_Exercise description_:
Among the entries below, take the line with "# Segmented body: plates" and the line with "mod.solver = 'EXACT'", and output them and every line between them exactly, with nothing else.

_Material shown_:
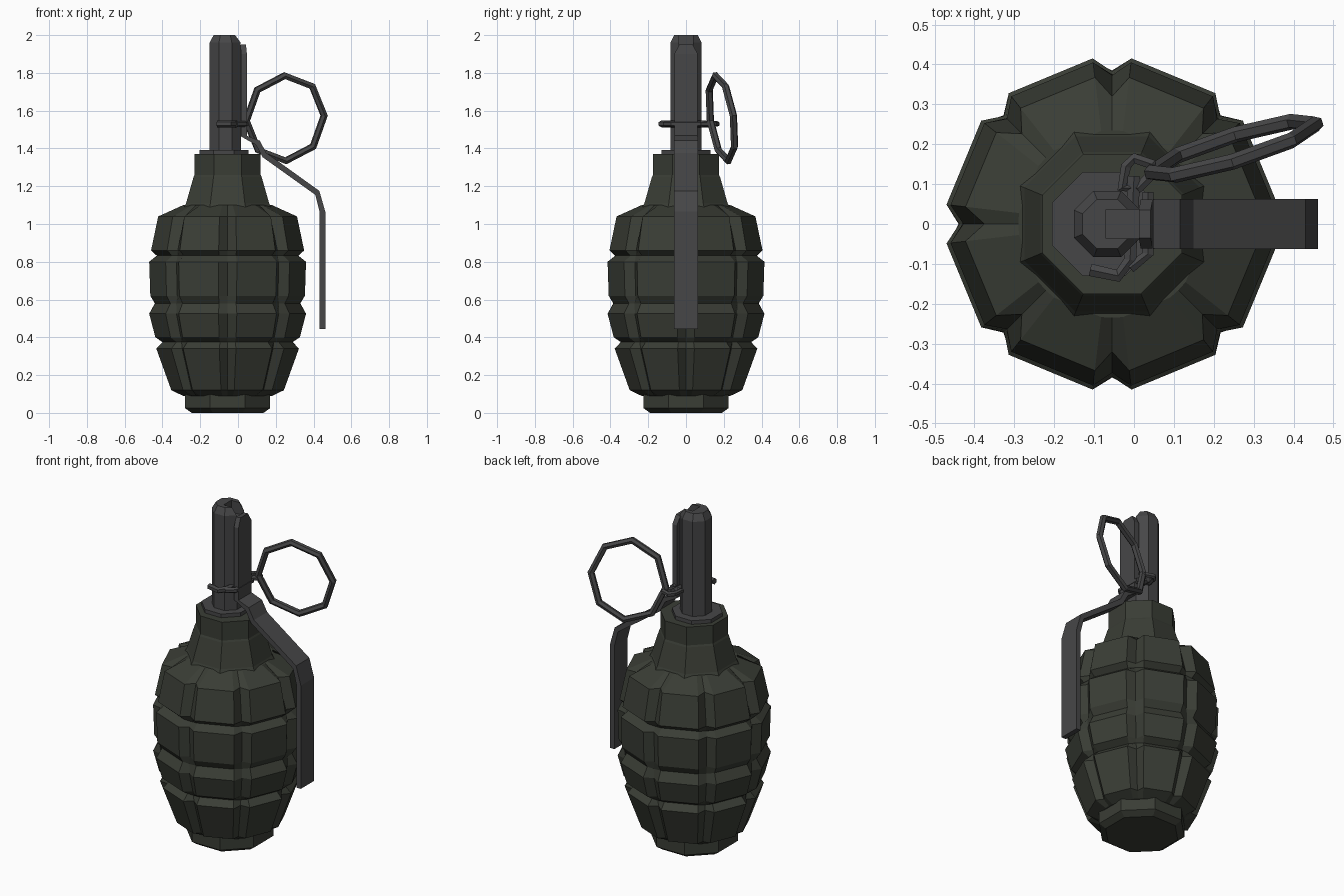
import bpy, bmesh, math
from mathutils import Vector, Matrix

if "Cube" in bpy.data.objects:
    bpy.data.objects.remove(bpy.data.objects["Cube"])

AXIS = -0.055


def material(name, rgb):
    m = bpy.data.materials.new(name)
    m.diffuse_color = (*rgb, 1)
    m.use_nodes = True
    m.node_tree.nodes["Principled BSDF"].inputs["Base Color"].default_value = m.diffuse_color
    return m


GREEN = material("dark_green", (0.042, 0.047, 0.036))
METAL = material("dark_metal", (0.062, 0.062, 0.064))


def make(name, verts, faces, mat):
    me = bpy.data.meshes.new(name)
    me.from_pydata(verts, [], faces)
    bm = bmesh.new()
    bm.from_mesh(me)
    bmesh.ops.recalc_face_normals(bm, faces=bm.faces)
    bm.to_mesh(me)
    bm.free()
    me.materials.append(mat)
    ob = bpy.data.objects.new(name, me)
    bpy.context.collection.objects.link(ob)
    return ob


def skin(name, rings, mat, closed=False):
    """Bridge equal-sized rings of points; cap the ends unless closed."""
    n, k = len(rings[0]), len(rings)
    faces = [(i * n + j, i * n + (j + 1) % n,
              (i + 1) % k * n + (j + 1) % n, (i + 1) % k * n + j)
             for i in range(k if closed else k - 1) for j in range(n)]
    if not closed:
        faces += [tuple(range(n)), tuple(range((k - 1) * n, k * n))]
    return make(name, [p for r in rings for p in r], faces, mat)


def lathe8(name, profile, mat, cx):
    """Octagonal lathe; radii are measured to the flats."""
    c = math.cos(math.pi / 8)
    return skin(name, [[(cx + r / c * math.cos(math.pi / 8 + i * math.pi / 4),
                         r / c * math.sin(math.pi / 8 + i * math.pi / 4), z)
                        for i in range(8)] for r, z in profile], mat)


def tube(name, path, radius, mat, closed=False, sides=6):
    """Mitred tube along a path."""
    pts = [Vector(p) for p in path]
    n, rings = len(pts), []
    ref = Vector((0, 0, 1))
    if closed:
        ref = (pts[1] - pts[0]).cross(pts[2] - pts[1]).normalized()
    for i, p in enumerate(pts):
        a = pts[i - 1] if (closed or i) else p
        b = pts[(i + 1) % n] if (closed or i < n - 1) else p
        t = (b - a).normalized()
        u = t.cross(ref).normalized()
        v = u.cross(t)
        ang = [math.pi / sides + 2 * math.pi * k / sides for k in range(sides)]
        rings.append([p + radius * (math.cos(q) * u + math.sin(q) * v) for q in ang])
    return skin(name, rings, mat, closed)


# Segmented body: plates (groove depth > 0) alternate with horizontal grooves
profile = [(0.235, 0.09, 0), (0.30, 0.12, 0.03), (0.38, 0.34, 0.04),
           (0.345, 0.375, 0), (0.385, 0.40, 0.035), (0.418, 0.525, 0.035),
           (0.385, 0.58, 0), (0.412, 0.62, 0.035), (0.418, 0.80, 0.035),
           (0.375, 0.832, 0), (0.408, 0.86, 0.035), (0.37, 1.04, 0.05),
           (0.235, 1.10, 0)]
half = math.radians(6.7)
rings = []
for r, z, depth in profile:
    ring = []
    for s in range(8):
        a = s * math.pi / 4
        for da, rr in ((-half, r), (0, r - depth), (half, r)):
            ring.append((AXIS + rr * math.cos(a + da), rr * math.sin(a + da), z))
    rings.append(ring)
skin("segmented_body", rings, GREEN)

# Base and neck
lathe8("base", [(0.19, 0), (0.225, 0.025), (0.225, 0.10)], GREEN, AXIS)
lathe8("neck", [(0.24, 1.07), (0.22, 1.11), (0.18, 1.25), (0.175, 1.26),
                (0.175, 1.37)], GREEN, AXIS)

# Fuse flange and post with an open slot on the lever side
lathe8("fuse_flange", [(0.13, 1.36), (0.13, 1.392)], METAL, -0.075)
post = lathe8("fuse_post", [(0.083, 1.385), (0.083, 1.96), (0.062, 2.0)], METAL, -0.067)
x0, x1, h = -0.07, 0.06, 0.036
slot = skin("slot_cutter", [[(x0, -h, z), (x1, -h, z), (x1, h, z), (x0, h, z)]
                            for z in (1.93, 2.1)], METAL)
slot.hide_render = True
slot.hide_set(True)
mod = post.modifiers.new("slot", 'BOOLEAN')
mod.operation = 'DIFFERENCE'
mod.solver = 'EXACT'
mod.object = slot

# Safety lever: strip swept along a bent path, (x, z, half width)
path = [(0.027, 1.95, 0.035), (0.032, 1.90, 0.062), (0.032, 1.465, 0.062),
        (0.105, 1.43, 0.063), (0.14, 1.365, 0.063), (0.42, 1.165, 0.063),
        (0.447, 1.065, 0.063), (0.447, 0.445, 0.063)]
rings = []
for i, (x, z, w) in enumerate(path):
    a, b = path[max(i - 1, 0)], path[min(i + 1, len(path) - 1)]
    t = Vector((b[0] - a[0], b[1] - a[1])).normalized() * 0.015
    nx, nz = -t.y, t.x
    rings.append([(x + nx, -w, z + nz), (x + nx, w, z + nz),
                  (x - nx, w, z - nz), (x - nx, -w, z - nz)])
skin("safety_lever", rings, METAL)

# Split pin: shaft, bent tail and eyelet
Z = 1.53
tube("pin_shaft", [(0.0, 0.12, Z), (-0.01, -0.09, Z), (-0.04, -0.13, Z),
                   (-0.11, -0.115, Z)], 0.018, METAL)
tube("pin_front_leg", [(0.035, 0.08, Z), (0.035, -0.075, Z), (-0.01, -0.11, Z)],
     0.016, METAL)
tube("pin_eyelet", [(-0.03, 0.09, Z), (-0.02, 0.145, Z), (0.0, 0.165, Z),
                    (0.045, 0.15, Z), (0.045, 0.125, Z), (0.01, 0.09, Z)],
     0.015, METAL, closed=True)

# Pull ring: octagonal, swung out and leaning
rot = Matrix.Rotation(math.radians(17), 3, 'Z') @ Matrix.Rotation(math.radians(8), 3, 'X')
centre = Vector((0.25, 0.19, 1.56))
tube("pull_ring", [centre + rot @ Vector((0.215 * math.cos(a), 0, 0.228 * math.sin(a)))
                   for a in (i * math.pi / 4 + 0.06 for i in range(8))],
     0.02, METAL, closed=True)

* * *

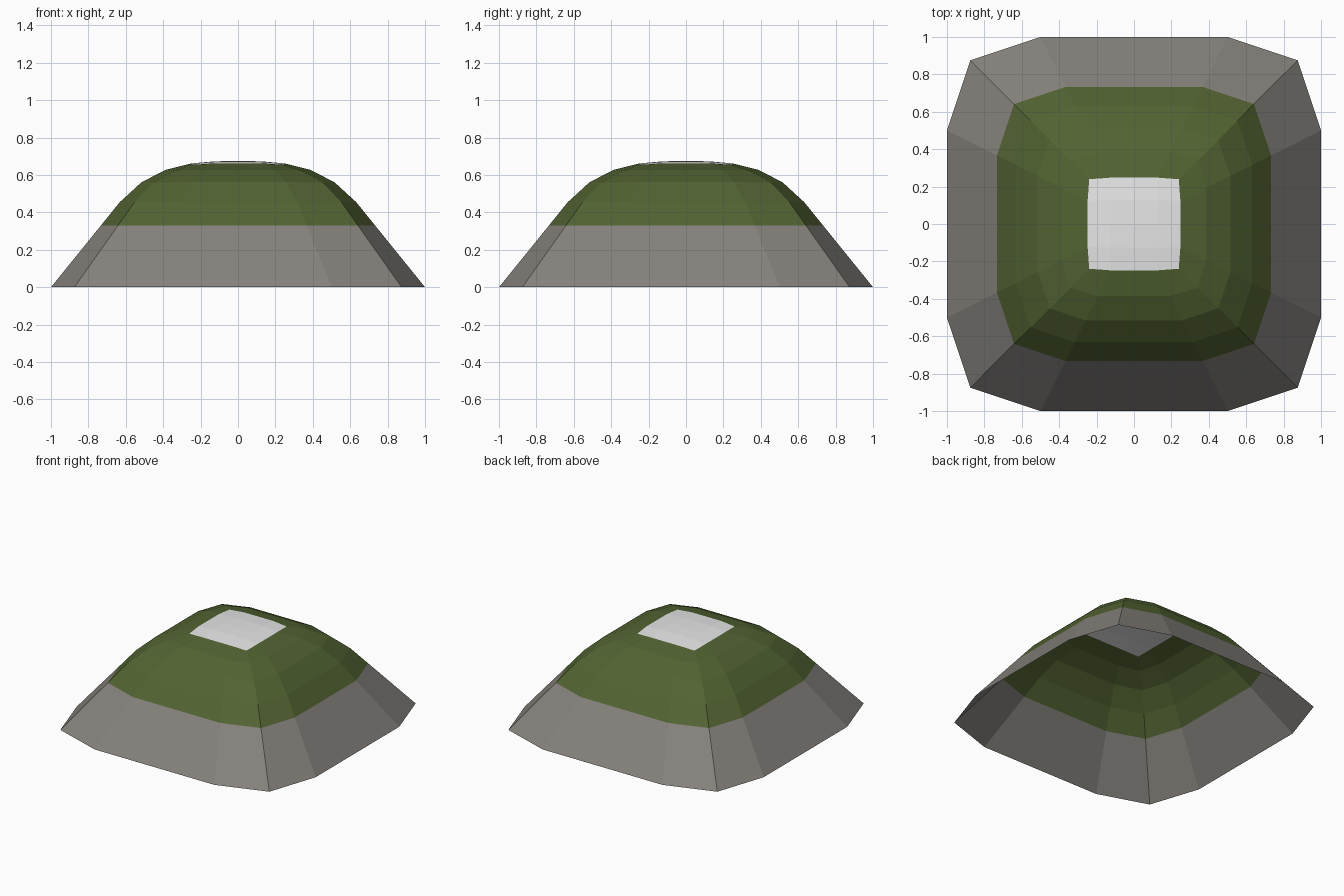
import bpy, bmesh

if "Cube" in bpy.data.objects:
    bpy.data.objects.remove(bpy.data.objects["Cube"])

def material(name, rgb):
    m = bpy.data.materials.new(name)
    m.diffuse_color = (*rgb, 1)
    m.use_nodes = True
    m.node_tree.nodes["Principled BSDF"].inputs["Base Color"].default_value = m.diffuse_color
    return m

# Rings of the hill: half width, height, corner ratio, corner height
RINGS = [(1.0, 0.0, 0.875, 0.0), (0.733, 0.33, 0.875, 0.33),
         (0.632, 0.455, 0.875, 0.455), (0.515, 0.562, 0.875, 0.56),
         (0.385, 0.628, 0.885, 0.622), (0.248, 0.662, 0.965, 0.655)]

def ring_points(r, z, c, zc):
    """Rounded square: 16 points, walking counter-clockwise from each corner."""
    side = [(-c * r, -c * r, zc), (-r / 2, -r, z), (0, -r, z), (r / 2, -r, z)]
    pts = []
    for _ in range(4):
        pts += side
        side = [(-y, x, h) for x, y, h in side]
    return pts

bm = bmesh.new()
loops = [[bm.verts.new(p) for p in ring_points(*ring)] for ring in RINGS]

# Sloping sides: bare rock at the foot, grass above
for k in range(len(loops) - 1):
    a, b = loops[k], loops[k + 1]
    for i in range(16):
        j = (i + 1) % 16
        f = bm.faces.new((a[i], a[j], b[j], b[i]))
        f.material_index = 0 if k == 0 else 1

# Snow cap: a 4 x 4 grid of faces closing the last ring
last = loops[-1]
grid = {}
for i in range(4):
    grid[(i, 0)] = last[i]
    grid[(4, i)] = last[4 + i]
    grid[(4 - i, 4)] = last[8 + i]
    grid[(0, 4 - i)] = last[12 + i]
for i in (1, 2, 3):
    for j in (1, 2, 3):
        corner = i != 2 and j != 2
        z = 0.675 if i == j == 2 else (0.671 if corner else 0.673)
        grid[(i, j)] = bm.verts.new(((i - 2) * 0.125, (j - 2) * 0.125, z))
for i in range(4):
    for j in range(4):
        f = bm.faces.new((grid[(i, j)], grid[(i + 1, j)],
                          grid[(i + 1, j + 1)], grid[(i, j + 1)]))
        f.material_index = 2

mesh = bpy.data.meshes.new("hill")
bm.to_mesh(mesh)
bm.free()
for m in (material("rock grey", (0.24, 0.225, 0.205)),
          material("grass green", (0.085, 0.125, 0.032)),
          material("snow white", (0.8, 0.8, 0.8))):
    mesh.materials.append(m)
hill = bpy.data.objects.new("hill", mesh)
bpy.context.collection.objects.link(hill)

---

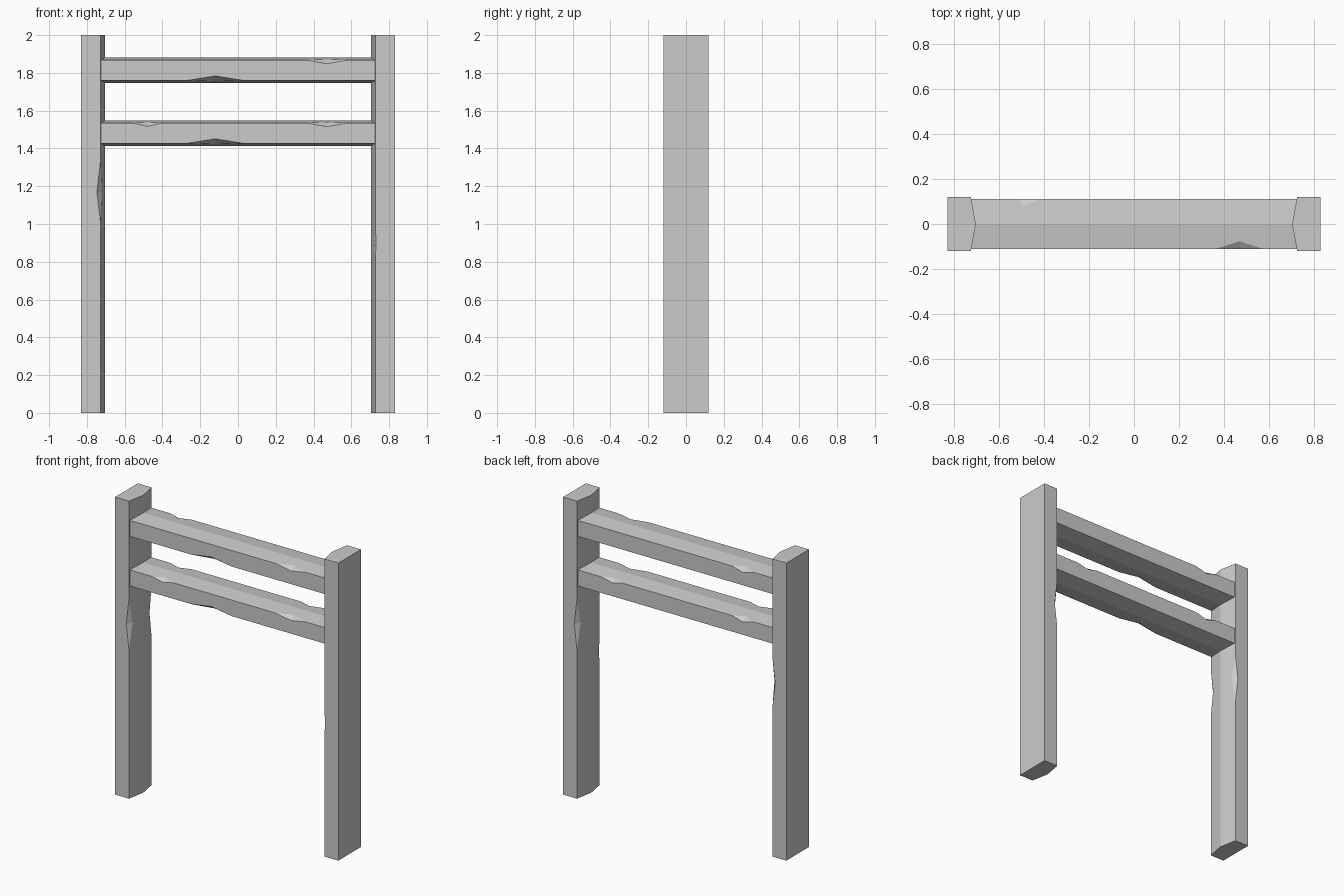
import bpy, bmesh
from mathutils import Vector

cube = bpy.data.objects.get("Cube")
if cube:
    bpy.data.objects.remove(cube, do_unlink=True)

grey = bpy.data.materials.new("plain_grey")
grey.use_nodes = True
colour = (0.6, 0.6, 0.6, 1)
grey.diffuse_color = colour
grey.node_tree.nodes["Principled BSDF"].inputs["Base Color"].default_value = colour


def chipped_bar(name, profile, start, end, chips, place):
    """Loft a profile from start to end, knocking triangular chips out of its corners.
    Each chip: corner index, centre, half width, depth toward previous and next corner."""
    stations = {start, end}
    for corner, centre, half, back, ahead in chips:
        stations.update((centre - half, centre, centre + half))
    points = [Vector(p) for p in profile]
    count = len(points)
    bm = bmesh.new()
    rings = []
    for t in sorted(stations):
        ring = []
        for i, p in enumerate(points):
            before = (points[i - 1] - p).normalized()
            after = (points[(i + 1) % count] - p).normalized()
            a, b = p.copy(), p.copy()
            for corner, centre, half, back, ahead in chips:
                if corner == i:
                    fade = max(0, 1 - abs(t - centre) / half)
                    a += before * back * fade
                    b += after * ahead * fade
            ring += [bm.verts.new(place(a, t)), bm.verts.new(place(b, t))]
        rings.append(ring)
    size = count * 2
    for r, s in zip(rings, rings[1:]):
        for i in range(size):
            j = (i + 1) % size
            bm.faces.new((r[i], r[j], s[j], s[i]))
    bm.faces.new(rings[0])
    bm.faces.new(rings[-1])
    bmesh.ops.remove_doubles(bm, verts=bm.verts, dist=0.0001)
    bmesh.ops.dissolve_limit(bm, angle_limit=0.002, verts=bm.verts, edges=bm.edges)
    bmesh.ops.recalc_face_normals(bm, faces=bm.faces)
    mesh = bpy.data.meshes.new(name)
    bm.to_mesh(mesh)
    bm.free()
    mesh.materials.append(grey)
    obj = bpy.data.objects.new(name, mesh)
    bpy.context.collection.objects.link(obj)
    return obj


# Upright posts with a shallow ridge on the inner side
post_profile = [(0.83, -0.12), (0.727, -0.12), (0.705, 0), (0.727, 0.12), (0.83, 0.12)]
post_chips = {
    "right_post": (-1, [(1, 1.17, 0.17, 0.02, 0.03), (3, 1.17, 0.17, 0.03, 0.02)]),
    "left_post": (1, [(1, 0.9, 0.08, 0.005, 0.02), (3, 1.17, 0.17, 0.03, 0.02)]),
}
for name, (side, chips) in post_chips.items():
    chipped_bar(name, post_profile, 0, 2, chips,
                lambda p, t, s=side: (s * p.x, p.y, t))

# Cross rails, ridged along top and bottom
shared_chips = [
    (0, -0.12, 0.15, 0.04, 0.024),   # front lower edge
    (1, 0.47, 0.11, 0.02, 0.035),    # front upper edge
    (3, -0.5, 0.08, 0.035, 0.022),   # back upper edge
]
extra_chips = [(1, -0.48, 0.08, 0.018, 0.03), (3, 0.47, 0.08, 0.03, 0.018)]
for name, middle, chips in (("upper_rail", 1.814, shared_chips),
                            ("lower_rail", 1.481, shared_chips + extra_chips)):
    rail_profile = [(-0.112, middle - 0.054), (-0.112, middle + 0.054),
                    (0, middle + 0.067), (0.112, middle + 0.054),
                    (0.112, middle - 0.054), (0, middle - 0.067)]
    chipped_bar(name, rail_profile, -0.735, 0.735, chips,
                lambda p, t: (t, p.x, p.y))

_Expected answer_:
# Segmented body: plates (groove depth > 0) alternate with horizontal grooves
profile = [(0.235, 0.09, 0), (0.30, 0.12, 0.03), (0.38, 0.34, 0.04),
           (0.345, 0.375, 0), (0.385, 0.40, 0.035), (0.418, 0.525, 0.035),
           (0.385, 0.58, 0), (0.412, 0.62, 0.035), (0.418, 0.80, 0.035),
           (0.375, 0.832, 0), (0.408, 0.86, 0.035), (0.37, 1.04, 0.05),
           (0.235, 1.10, 0)]
half = math.radians(6.7)
rings = []
for r, z, depth in profile:
    ring = []
    for s in range(8):
        a = s * math.pi / 4
        for da, rr in ((-half, r), (0, r - depth), (half, r)):
            ring.append((AXIS + rr * math.cos(a + da), rr * math.sin(a + da), z))
    rings.append(ring)
skin("segmented_body", rings, GREEN)

# Base and neck
lathe8("base", [(0.19, 0), (0.225, 0.025), (0.225, 0.10)], GREEN, AXIS)
lathe8("neck", [(0.24, 1.07), (0.22, 1.11), (0.18, 1.25), (0.175, 1.26),
                (0.175, 1.37)], GREEN, AXIS)

# Fuse flange and post with an open slot on the lever side
lathe8("fuse_flange", [(0.13, 1.36), (0.13, 1.392)], METAL, -0.075)
post = lathe8("fuse_post", [(0.083, 1.385), (0.083, 1.96), (0.062, 2.0)], METAL, -0.067)
x0, x1, h = -0.07, 0.06, 0.036
slot = skin("slot_cutter", [[(x0, -h, z), (x1, -h, z), (x1, h, z), (x0, h, z)]
                            for z in (1.93, 2.1)], METAL)
slot.hide_render = True
slot.hide_set(True)
mod = post.modifiers.new("slot", 'BOOLEAN')
mod.operation = 'DIFFERENCE'
mod.solver = 'EXACT'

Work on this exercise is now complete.